▶ Saved entries:
Segment Open

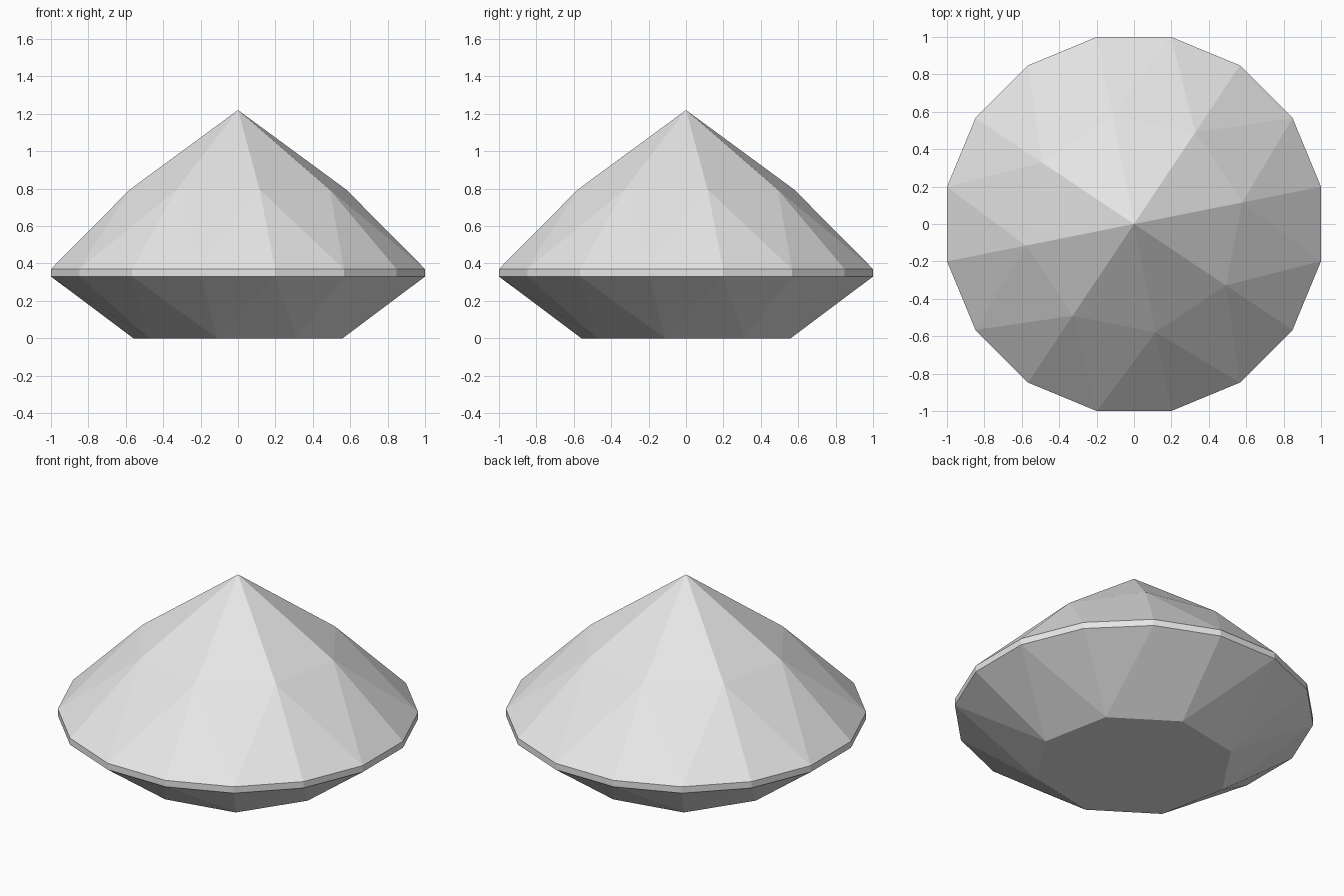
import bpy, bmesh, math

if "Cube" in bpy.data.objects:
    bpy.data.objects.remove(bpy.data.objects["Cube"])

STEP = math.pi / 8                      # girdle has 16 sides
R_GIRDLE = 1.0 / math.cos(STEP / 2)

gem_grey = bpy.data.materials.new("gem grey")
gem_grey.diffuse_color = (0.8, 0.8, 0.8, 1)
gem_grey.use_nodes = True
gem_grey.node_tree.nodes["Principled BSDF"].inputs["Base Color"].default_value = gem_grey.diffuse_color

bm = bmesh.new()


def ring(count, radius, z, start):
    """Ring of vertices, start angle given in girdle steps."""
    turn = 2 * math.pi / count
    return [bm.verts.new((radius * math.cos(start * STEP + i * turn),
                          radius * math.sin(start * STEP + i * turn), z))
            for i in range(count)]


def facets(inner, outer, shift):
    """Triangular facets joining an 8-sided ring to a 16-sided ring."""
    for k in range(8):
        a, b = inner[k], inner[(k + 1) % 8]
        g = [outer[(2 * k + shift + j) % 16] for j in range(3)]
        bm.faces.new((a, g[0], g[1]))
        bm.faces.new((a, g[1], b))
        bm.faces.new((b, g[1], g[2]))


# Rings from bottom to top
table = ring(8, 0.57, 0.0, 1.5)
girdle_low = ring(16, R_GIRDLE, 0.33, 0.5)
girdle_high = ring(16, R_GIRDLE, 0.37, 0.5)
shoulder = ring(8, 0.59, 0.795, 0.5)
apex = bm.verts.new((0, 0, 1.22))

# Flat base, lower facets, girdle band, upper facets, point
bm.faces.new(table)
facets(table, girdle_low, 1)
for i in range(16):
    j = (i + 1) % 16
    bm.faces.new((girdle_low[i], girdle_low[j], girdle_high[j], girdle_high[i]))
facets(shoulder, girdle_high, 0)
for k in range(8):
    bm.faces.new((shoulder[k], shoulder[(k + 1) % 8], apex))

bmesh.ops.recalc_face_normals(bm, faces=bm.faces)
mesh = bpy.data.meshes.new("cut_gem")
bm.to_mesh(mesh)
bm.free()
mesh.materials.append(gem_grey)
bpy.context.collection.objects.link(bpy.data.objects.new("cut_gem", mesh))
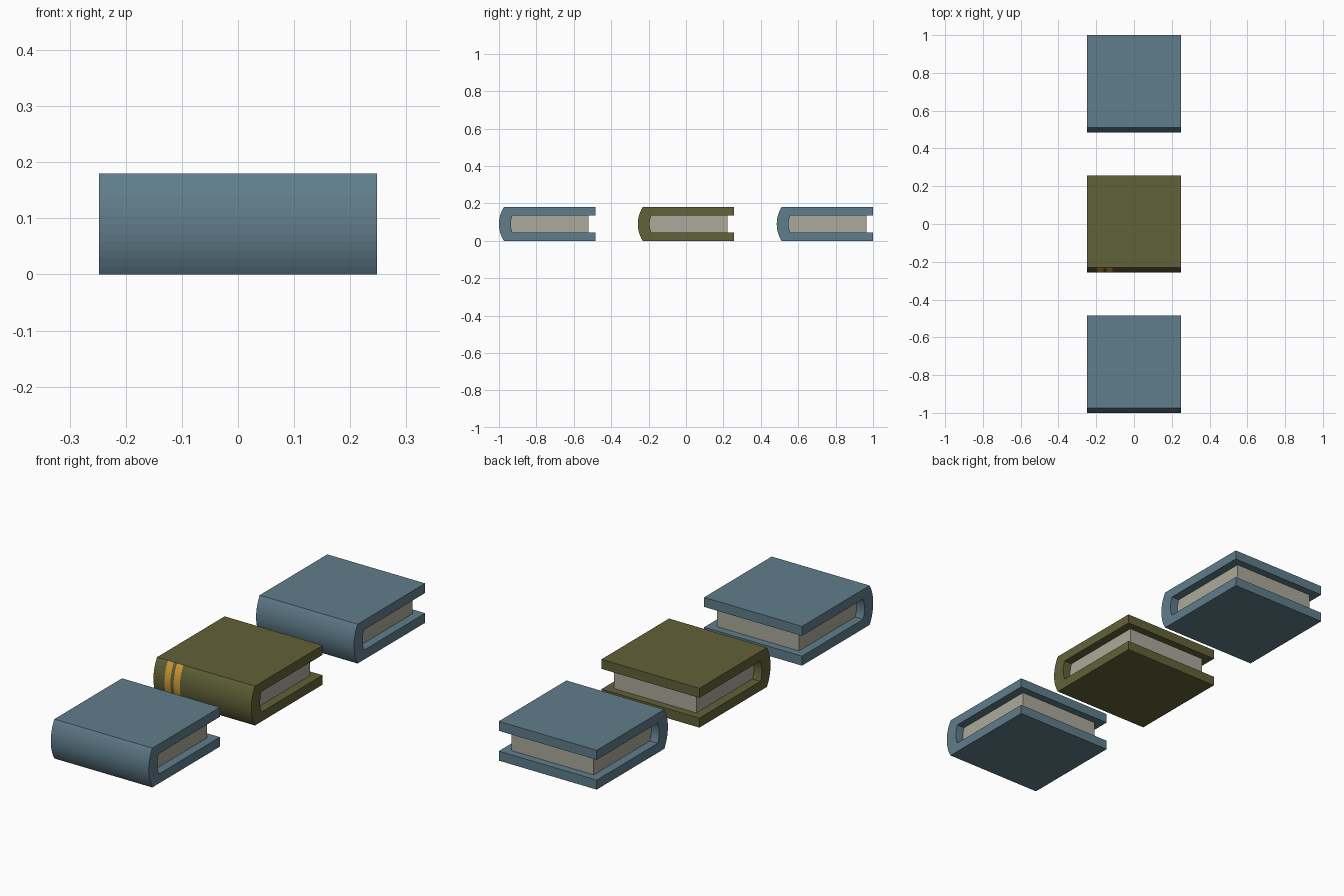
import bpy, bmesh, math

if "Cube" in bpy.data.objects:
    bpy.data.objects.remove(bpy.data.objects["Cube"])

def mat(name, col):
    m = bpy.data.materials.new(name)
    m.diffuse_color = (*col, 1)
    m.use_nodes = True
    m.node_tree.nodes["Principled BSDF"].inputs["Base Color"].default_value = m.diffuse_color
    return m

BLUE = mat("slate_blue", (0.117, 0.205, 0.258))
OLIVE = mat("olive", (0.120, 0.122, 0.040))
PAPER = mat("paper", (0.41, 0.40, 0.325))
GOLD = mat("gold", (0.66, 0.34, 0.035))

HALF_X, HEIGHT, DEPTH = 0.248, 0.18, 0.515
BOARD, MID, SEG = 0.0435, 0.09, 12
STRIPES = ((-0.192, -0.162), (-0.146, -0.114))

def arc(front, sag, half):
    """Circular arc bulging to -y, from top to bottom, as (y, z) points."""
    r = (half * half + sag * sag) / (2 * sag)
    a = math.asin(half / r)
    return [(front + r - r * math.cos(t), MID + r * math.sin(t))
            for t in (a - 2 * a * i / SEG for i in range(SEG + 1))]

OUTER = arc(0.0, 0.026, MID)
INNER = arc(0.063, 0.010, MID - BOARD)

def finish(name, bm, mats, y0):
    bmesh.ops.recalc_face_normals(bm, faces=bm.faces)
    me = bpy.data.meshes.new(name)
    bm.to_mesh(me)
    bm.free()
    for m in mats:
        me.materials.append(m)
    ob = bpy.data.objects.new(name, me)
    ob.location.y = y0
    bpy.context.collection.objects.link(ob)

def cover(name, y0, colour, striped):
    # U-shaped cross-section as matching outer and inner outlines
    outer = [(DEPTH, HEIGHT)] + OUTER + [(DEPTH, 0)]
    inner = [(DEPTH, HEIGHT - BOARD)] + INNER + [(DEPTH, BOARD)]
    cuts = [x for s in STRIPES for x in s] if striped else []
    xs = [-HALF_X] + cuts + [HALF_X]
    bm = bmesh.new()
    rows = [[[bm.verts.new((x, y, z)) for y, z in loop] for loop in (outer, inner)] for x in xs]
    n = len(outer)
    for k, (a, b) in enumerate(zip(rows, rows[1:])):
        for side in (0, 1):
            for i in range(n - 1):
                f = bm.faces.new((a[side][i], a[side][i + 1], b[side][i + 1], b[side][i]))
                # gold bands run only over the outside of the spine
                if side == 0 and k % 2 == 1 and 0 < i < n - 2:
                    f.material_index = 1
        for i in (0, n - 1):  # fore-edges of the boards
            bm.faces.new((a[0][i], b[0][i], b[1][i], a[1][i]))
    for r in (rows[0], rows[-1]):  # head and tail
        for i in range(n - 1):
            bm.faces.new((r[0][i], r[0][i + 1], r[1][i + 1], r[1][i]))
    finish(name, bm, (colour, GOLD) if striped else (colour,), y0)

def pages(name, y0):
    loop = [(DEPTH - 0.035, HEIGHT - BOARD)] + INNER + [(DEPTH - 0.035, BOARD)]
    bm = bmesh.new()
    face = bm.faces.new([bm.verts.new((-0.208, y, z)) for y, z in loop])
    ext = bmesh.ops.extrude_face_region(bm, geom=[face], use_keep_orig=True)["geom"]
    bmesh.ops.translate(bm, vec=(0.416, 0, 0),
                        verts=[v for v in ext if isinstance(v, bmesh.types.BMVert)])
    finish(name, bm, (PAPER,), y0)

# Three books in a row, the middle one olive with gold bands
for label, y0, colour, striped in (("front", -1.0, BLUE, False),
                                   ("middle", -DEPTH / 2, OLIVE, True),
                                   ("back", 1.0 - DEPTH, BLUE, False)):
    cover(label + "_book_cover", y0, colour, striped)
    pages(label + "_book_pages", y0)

Segment Closed

▶ THE TASK: Output a verbatim copy of all entries above; no pictures go in it.

▶ SOLUTION FOR THIS TASK:
import bpy, bmesh, math

if "Cube" in bpy.data.objects:
    bpy.data.objects.remove(bpy.data.objects["Cube"])

STEP = math.pi / 8                      # girdle has 16 sides
R_GIRDLE = 1.0 / math.cos(STEP / 2)

gem_grey = bpy.data.materials.new("gem grey")
gem_grey.diffuse_color = (0.8, 0.8, 0.8, 1)
gem_grey.use_nodes = True
gem_grey.node_tree.nodes["Principled BSDF"].inputs["Base Color"].default_value = gem_grey.diffuse_color

bm = bmesh.new()


def ring(count, radius, z, start):
    """Ring of vertices, start angle given in girdle steps."""
    turn = 2 * math.pi / count
    return [bm.verts.new((radius * math.cos(start * STEP + i * turn),
                          radius * math.sin(start * STEP + i * turn), z))
            for i in range(count)]


def facets(inner, outer, shift):
    """Triangular facets joining an 8-sided ring to a 16-sided ring."""
    for k in range(8):
        a, b = inner[k], inner[(k + 1) % 8]
        g = [outer[(2 * k + shift + j) % 16] for j in range(3)]
        bm.faces.new((a, g[0], g[1]))
        bm.faces.new((a, g[1], b))
        bm.faces.new((b, g[1], g[2]))


# Rings from bottom to top
table = ring(8, 0.57, 0.0, 1.5)
girdle_low = ring(16, R_GIRDLE, 0.33, 0.5)
girdle_high = ring(16, R_GIRDLE, 0.37, 0.5)
shoulder = ring(8, 0.59, 0.795, 0.5)
apex = bm.verts.new((0, 0, 1.22))

# Flat base, lower facets, girdle band, upper facets, point
bm.faces.new(table)
facets(table, girdle_low, 1)
for i in range(16):
    j = (i + 1) % 16
    bm.faces.new((girdle_low[i], girdle_low[j], girdle_high[j], girdle_high[i]))
facets(shoulder, girdle_high, 0)
for k in range(8):
    bm.faces.new((shoulder[k], shoulder[(k + 1) % 8], apex))

bmesh.ops.recalc_face_normals(bm, faces=bm.faces)
mesh = bpy.data.meshes.new("cut_gem")
bm.to_mesh(mesh)
bm.free()
mesh.materials.append(gem_grey)
bpy.context.collection.objects.link(bpy.data.objects.new("cut_gem", mesh))
import bpy, bmesh, math

if "Cube" in bpy.data.objects:
    bpy.data.objects.remove(bpy.data.objects["Cube"])

def mat(name, col):
    m = bpy.data.materials.new(name)
    m.diffuse_color = (*col, 1)
    m.use_nodes = True
    m.node_tree.nodes["Principled BSDF"].inputs["Base Color"].default_value = m.diffuse_color
    return m

BLUE = mat("slate_blue", (0.117, 0.205, 0.258))
OLIVE = mat("olive", (0.120, 0.122, 0.040))
PAPER = mat("paper", (0.41, 0.40, 0.325))
GOLD = mat("gold", (0.66, 0.34, 0.035))

HALF_X, HEIGHT, DEPTH = 0.248, 0.18, 0.515
BOARD, MID, SEG = 0.0435, 0.09, 12
STRIPES = ((-0.192, -0.162), (-0.146, -0.114))

def arc(front, sag, half):
    """Circular arc bulging to -y, from top to bottom, as (y, z) points."""
    r = (half * half + sag * sag) / (2 * sag)
    a = math.asin(half / r)
    return [(front + r - r * math.cos(t), MID + r * math.sin(t))
            for t in (a - 2 * a * i / SEG for i in range(SEG + 1))]

OUTER = arc(0.0, 0.026, MID)
INNER = arc(0.063, 0.010, MID - BOARD)

def finish(name, bm, mats, y0):
    bmesh.ops.recalc_face_normals(bm, faces=bm.faces)
    me = bpy.data.meshes.new(name)
    bm.to_mesh(me)
    bm.free()
    for m in mats:
        me.materials.append(m)
    ob = bpy.data.objects.new(name, me)
    ob.location.y = y0
    bpy.context.collection.objects.link(ob)

def cover(name, y0, colour, striped):
    # U-shaped cross-section as matching outer and inner outlines
    outer = [(DEPTH, HEIGHT)] + OUTER + [(DEPTH, 0)]
    inner = [(DEPTH, HEIGHT - BOARD)] + INNER + [(DEPTH, BOARD)]
    cuts = [x for s in STRIPES for x in s] if striped else []
    xs = [-HALF_X] + cuts + [HALF_X]
    bm = bmesh.new()
    rows = [[[bm.verts.new((x, y, z)) for y, z in loop] for loop in (outer, inner)] for x in xs]
    n = len(outer)
    for k, (a, b) in enumerate(zip(rows, rows[1:])):
        for side in (0, 1):
            for i in range(n - 1):
                f = bm.faces.new((a[side][i], a[side][i + 1], b[side][i + 1], b[side][i]))
                # gold bands run only over the outside of the spine
                if side == 0 and k % 2 == 1 and 0 < i < n - 2:
                    f.material_index = 1
        for i in (0, n - 1):  # fore-edges of the boards
            bm.faces.new((a[0][i], b[0][i], b[1][i], a[1][i]))
    for r in (rows[0], rows[-1]):  # head and tail
        for i in range(n - 1):
            bm.faces.new((r[0][i], r[0][i + 1], r[1][i + 1], r[1][i]))
    finish(name, bm, (colour, GOLD) if striped else (colour,), y0)

def pages(name, y0):
    loop = [(DEPTH - 0.035, HEIGHT - BOARD)] + INNER + [(DEPTH - 0.035, BOARD)]
    bm = bmesh.new()
    face = bm.faces.new([bm.verts.new((-0.208, y, z)) for y, z in loop])
    ext = bmesh.ops.extrude_face_region(bm, geom=[face], use_keep_orig=True)["geom"]
    bmesh.ops.translate(bm, vec=(0.416, 0, 0),
                        verts=[v for v in ext if isinstance(v, bmesh.types.BMVert)])
    finish(name, bm, (PAPER,), y0)

# Three books in a row, the middle one olive with gold bands
for label, y0, colour, striped in (("front", -1.0, BLUE, False),
                                   ("middle", -DEPTH / 2, OLIVE, True),
                                   ("back", 1.0 - DEPTH, BLUE, False)):
    cover(label + "_book_cover", y0, colour, striped)
    pages(label + "_book_pages", y0)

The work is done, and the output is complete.